Malya said heart attacks tend to strike Fijians in their 30s and 40s, much younger than in the Western world. "We think there's a genetic predisposition to the Western diet being exceptionally harmful to them," he said. "The Western diet and tobacco came to them about 30 years ago, at a time when they were a nation of fishermen and everyone was rather healthy."
Fiji was among the South Pacific nations that declared a pandemic for heart disease at the United Nations in 2011. "It was the first time a non-communicable disease was declared a pandemic for any region," Malya said. "This was a wake-up call - as nations started to live like us in the West, they began to die like us at rates much faster than anyone anticipated."
Rice students Glenn Fiedler, Peter Jung, Lemuel Soh and Kevin Jackson designed their device to run for 24 hours using very little battery power as it delivers a measured dose of drugs or saline to a patient more accurately than an IV drip would. Though it can help treat patients with many needs, the first are likely to be cardiac and stroke patients like those under the care of Malya and Amy Noland, M.D., an assistant professor of emergency medicine at UTHealth who also works with the team.
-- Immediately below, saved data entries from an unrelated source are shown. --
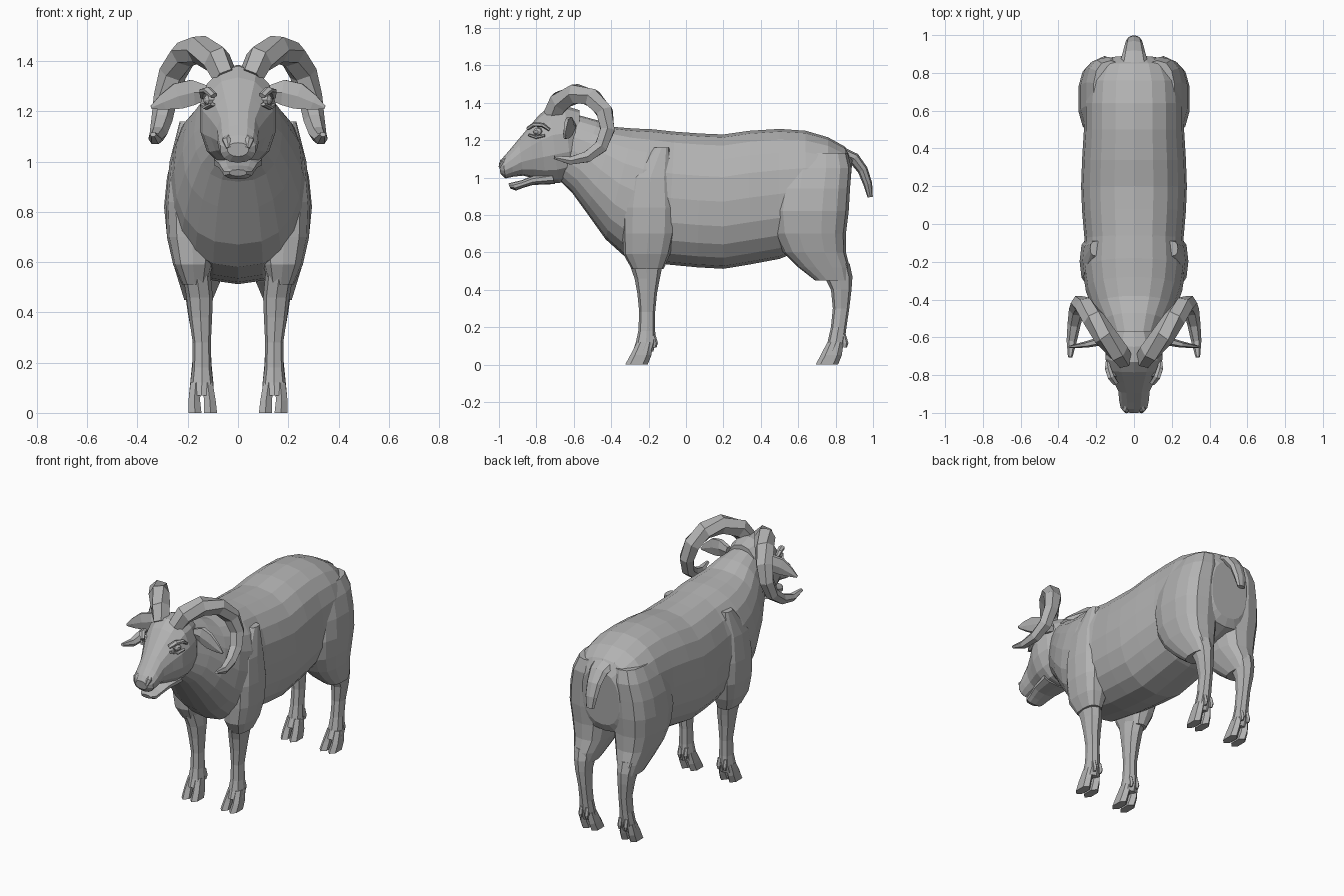
import bpy, bmesh, math
from mathutils import Vector as V

mat = bpy.data.materials.new("wool grey")
mat.diffuse_color = (0.45, 0.45, 0.45, 1)


def ring(c, u, v, n, p=2.0, off=0.0):
    """Superellipse section around c with half-axes u and v."""
    pts = []
    for i in range(n):
        a = 2 * math.pi * (i + off) / n
        s, k = math.sin(a), math.cos(a)
        pts.append(c + u * math.copysign(abs(s) ** (2 / p), s)
                   + v * math.copysign(abs(k) ** (2 / p), k))
    return pts


def loft(name, rings, mirror=False):
    bm = bmesh.new()
    rows = [[bm.verts.new(p) for p in r] for r in rings]
    n = len(rows[0])
    for a, b in zip(rows, rows[1:]):
        for i in range(n):
            j = (i + 1) % n
            bm.faces.new((a[i], a[j], b[j], b[i]))
    bm.faces.new(rows[0])
    bm.faces.new(rows[-1])
    bmesh.ops.recalc_face_normals(bm, faces=bm.faces[:])
    me = bpy.data.meshes.new(name)
    bm.to_mesh(me)
    bm.free()
    me.materials.append(mat)
    ob = bpy.data.objects.new(name, me)
    bpy.context.collection.objects.link(ob)
    if mirror:
        ob.modifiers.new("Mirror", 'MIRROR')
    return ob


def trunk(name, secs, n, p):
    """Sections given as top y, z, bottom y, z, half width."""
    rings = []
    for ty, tz, by, bz, w in secs:
        t, b = V((0, ty, tz)), V((0, by, bz))
        rings.append(ring((t + b) / 2, V((w, 0, 0)), (t - b) / 2, n, p))
    return loft(name, rings)


def pillar(name, secs, n=8, p=2.4, off=0.0):
    """Sections given as z, x range, y range; mirrored to both sides."""
    rings = [ring(V(((x0 + x1) / 2, (y0 + y1) / 2, z)), V(((x1 - x0) / 2, 0, 0)),
                  V((0, (y1 - y0) / 2, 0)), n, p, off) for z, x0, x1, y0, y1 in secs]
    return loft(name, rings, True)


def sweep(name, path, n, ref, mirror=True, off=0.0):
    """Path points x, y, z with half sizes along ref and across it."""
    pts = [V(q[:3]) for q in path]
    rings = []
    for i, q in enumerate(path):
        t = (pts[min(i + 1, len(pts) - 1)] - pts[max(i - 1, 0)]).normalized()
        u = (ref - t * t.dot(ref)).normalized()
        rings.append(ring(pts[i], u * q[3], t.cross(u) * q[4], n, 2, off))
    return loft(name, rings, mirror)


X, Y, Z = V((1, 0, 0)), V((0, 1, 0)), V((0, 0, 1))

# Body with neck and rump
trunk("body", [
    (-.60, 1.34, -.67, .98, .12), (-.47, 1.305, -.61, .92, .175),
    (-.38, 1.27, -.53, .81, .22), (-.28, 1.262, -.43, .67, .255),
    (-.18, 1.258, -.33, .58, .27), (-.06, 1.245, -.10, .535, .262),
    (.08, 1.235, .06, .52, .275), (.20, 1.23, .20, .512, .28),
    (.34, 1.25, .34, .535, .275), (.50, 1.26, .50, .565, .265),
    (.64, 1.25, .64, .62, .265), (.76, 1.215, .76, .66, .255),
    (.85, 1.165, .835, .69, .21), (.89, 1.10, .86, .74, .13)], 20, 2.35)

# Shoulders and haunches
pillar("shoulder", [
    (1.16, .16, .232, -.17, -.09), (1.0, .10, .272, -.31, -.07),
    (.84, .08, .288, -.34, -.055), (.70, .08, .283, -.34, -.06),
    (.59, .10, .258, -.335, -.085), (.51, .12, .222, -.29, -.12)], 12, 2.8)
pillar("haunch", [
    (1.13, .03, .215, .52, .865), (1.05, .02, .255, .49, .885),
    (.94, .012, .285, .47, .877), (.82, .01, .297, .455, .87),
    (.70, .015, .285, .47, .855), (.60, .035, .262, .52, .855),
    (.52, .07, .237, .60, .875), (.45, .10, .215, .69, .875)], 14, 2.6)

# Legs
pillar("front_leg", [
    (.56, .11, .222, -.31, -.12), (.46, .10, .205, -.275, -.14),
    (.38, .103, .195, -.26, -.155), (.28, .108, .18, -.25, -.165),
    (.18, .106, .182, -.255, -.165), (.12, .098, .19, -.268, -.16),
    (.07, .095, .195, -.285, -.175)])
pillar("hind_leg", [
    (.54, .09, .225, .70, .875), (.47, .10, .21, .74, .89),
    (.40, .105, .20, .775, .885), (.30, .108, .182, .785, .873),
    (.20, .106, .182, .775, .858), (.12, .098, .19, .757, .848),
    (.07, .095, .195, .735, .83)])

# Cloven hooves and dewclaws
for leg, y in (("front", 0), ("hind", 1.018)):
    for side, a in (("inner", 0), ("outer", .062)):
        pillar(f"{leg}_{side}_hoof", [
            (.12, .098 + a * .75, .145 + a * .75, y - .262, y - .175),
            (.05, .086 + a, .138 + a, y - .298, y - .185),
            (0, .080 + a, .138 + a, y - .325, y - .205)], 6, 2.4)
        pillar(f"{leg}_{side}_dewclaw", [
            (.16, .108 + a * .7, .13 + a * .7, y - .19, y - .163),
            (.115, .106 + a * .7, .132 + a * .7, y - .182, y - .15),
            (.09, .112 + a * .7, .126 + a * .7, y - .178, y - .158)], 5)

# Head and lower jaw
trunk("head", [
    (-.57, 1.36, -.56, 1.05, .11), (-.65, 1.385, -.61, .99, .145),
    (-.73, 1.38, -.68, .97, .155), (-.785, 1.335, -.75, .975, .142),
    (-.84, 1.27, -.81, .995, .112), (-.895, 1.205, -.87, 1.01, .085),
    (-.945, 1.145, -.92, 1.005, .08), (-.98, 1.105, -.965, .995, .072),
    (-1.0, 1.075, -.992, 1.02, .042)], 14, 2.2)
trunk("lower_jaw", [
    (-.72, 1.03, -.70, .965, .10), (-.82, 1.01, -.82, .96, .08),
    (-.88, .985, -.87, .945, .066), (-.925, .975, -.91, .93, .058),
    (-.95, .968, -.94, .942, .035)], 10, 2.3)

# Nostril wings, eyes, lids and brows
sweep("nostril", [(.035, -.955, 1.105, .012, .01), (.045, -.98, 1.085, .02, .016),
                  (.038, -.995, 1.055, .01, .008)], 6, X)
sweep("eyeball", [(.10, -.785, 1.245, .028, .024), (.125, -.795, 1.245, .024, .02),
                  (.134, -.80, 1.245, .01, .009)], 8, Y)
sweep("brow", [(.095, -.845, 1.262, .016, .010), (.122, -.81, 1.285, .02, .013),
               (.138, -.765, 1.28, .018, .012), (.142, -.73, 1.255, .01, .008)], 6, X)
sweep("lower_lid", [(.10, -.84, 1.228, .012, .007), (.126, -.80, 1.215, .016, .009),
                    (.142, -.755, 1.225, .01, .007)], 6, X)

# Curled horns
sweep("horn", [
    (.05, -.715, 1.335, .05, .055), (.085, -.675, 1.405, .06, .062),
    (.155, -.59, 1.448, .062, .058), (.215, -.50, 1.425, .06, .054),
    (.26, -.435, 1.35, .056, .05), (.288, -.42, 1.255, .048, .044),
    (.303, -.455, 1.165, .042, .04), (.317, -.53, 1.11, .035, .034),
    (.33, -.62, 1.09, .027, .024), (.338, -.705, 1.108, .012, .01)], 6, X, off=.5)

# Ears
sweep("ear", [
    (.12, -.61, 1.275, .03, .025), (.18, -.62, 1.275, .058, .024),
    (.24, -.635, 1.26, .06, .018), (.30, -.645, 1.235, .035, .012),
    (.345, -.65, 1.215, .008, .005)], 6, Z)

# Tail
sweep("tail", [
    (0, .83, 1.13, .08, .035), (0, .90, 1.10, .062, .032),
    (0, .945, 1.04, .05, .028), (0, .972, .965, .042, .024),
    (0, .985, .895, .028, .014)], 8, X, mirror=False)
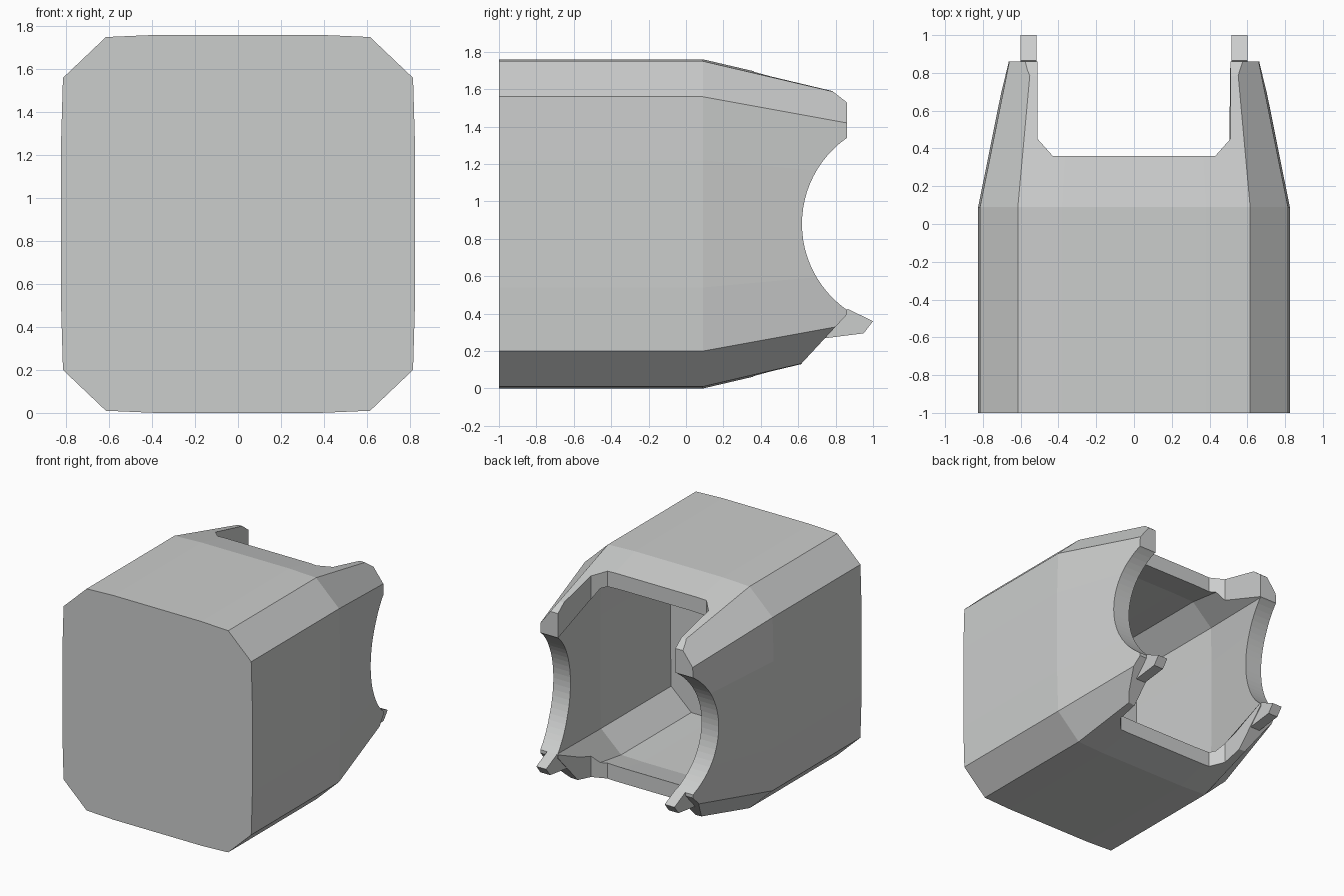
import bpy
import bmesh
import math

default = bpy.data.objects.get("Cube")
if default:
    bpy.data.objects.remove(default, do_unlink=True)

grey = bpy.data.materials.new("light_grey")
grey.use_nodes = True
colour = (0.6, 0.61, 0.605, 1)
grey.diffuse_color = colour
grey.node_tree.nodes["Principled BSDF"].inputs["Base Color"].default_value = colour


def loft(name, rings):
    """Skin matching rings of points into a closed solid."""
    bm = bmesh.new()
    loops = [[bm.verts.new(p) for p in ring] for ring in rings]
    for a, b in zip(loops, loops[1:]):
        for i in range(len(a)):
            j = (i + 1) % len(a)
            bm.faces.new((a[i], a[j], b[j], b[i]))
    bm.faces.new(loops[0])
    bm.faces.new(loops[-1])
    bmesh.ops.recalc_face_normals(bm, faces=bm.faces)
    mesh = bpy.data.meshes.new(name)
    bm.to_mesh(mesh)
    bm.free()
    mesh.materials.append(grey)
    obj = bpy.data.objects.new(name, mesh)
    bpy.context.collection.objects.link(obj)
    return obj


def section(y, half, corner, top, shoulder, hip, bottom, bulge=0.01):
    """Chamfered box outline with slightly bowed sides."""
    dz = (shoulder - hip) * 0.25
    side = [(corner * 0.62, top + bulge), (corner, top), (half - bulge, shoulder),
            (half, shoulder - dz), (half, hip + dz), (half - bulge, hip),
            (corner, bottom), (corner * 0.62, bottom - bulge)]
    outline = side + [(-x, z) for x, z in reversed(side)]
    return [(x, y, z) for x, z in outline]


def side_prism(name, profile, x0, x1):
    return loft(name, [[(x, y, z) for y, z in profile] for x in (x0, x1)])


def cut(target, cutter):
    mod = target.modifiers.new("cut", "BOOLEAN")
    mod.operation = "DIFFERENCE"
    mod.solver = "EXACT"
    mod.object = cutter
    with bpy.context.temp_override(object=target, active_object=target):
        bpy.ops.object.modifier_apply(modifier=mod.name)
    bpy.data.objects.remove(cutter, do_unlink=True)


# Outer housing, straight at the front and tapering to the back
housing = loft("housing", [
    section(-1, 0.825, 0.615, 1.75, 1.56, 0.2, 0.01),
    section(0.09, 0.825, 0.615, 1.75, 1.56, 0.2, 0.01),
    section(0.86, 0.67, 0.545, 1.57, 1.42, 0.34, 0.19),
])

# Hollow interior, open at the back
cut(housing, loft("hollow", [
    section(-0.78, 0.68, 0.5, 1.63, 1.47, 0.29, 0.13, 0.005),
    section(0.09, 0.68, 0.5, 1.63, 1.47, 0.29, 0.13, 0.005),
    section(0.88, 0.515, 0.41, 1.46, 1.33, 0.43, 0.3, 0.005),
]))

# Notch through the roof and floor with chamfered corners
notch = [(0.51, 1.2), (0.51, 0.45), (0.43, 0.36)]
notch += [(-x, y) for x, y in reversed(notch)]
cut(housing, loft("notch", [[(x, y, z) for x, y in notch] for z in (-0.2, 2)]))

# Round scoops in the back edges of the side walls
turn = math.tau / 80
scoop = [(1.18 + 0.56 * math.cos(i * turn), 0.88 + 0.56 * math.sin(i * turn))
         for i in range(80)]
cut(housing, side_prism("scoop", scoop, -1, 1))

# Slanted ends of the lower and upper prongs
cut(housing, side_prism("lower_slant", [(0.48, -0.015), (0.88, 0.417),
                                        (1.2, 0.417), (1.2, -0.015)], -1, 1))
cut(housing, side_prism("upper_slant", [(0.68, 1.67), (0.95, 1.46),
                                        (0.95, 1.67)], -1, 1))

# Pointed lugs at the lower prongs
lug_profile = [(0.73, 0.267), (0.95, 0.295), (1.0, 0.36), (0.865, 0.425), (0.79, 0.34)]
for label, s in (("left", 1), ("right", -1)):
    side_prism(label + "_lug", lug_profile, s * 0.515, s * 0.6)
Malya and Noland were the clinical mentors for the team.
"Myocardial infarctions are ischemic events, clots that develop in the heart, so you use thrombolytic drugs like tPA and streptokinase to break up the clot," said Jackson, who plans to attend medical school after graduating from Rice. "Both can be used for cardiovascular events. Some strokes are ischemic events, a clot in the brain, and you can use tPA."
The AutoSyP delivers force to syringes of various sizes through a spring-driven ratchet-and-pawlescapement system, like those found in timepieces. "The idea is to regulate something that wants to unwind quickly," said Jung, also a future medical student, explaining why the team used a battery-driven stepper motor to disengage the two pawls from the ratchet in turn.
"The spring wants to unwind the ratchet, but it's opposed by the pawls," Jung said. "So to knock these pawls up one at a time and allow the release in spring tension, we need to input some energy."
Every step pushes the syringe plunger a tiny bit forward. A few simple adjustments allow a clinician to adapt the device for various syringe sizes.
They want the AutoSyP to be portable enough to be used in ambulances. "As they like to say, time is tissue," Jackson said. "The longer you wait (to deliver treatment), the more of it is dying."
Malya hopes to have one or more AutoSyP prototypes in Fiji for evaluation by health officials within the next six months.
"If this works in Fiji, it's very expandable to relieve noncommunicable disease burdens in much of Africa and Southeast Asia," Malya said. "If you start at Bangkok and draw a 1,000-mile radius, you cover 30 percent of the world's population growth. This is a region that is astoundingly susceptible to heart disease, diabetes and stroke."
The University of Texas Health Science Center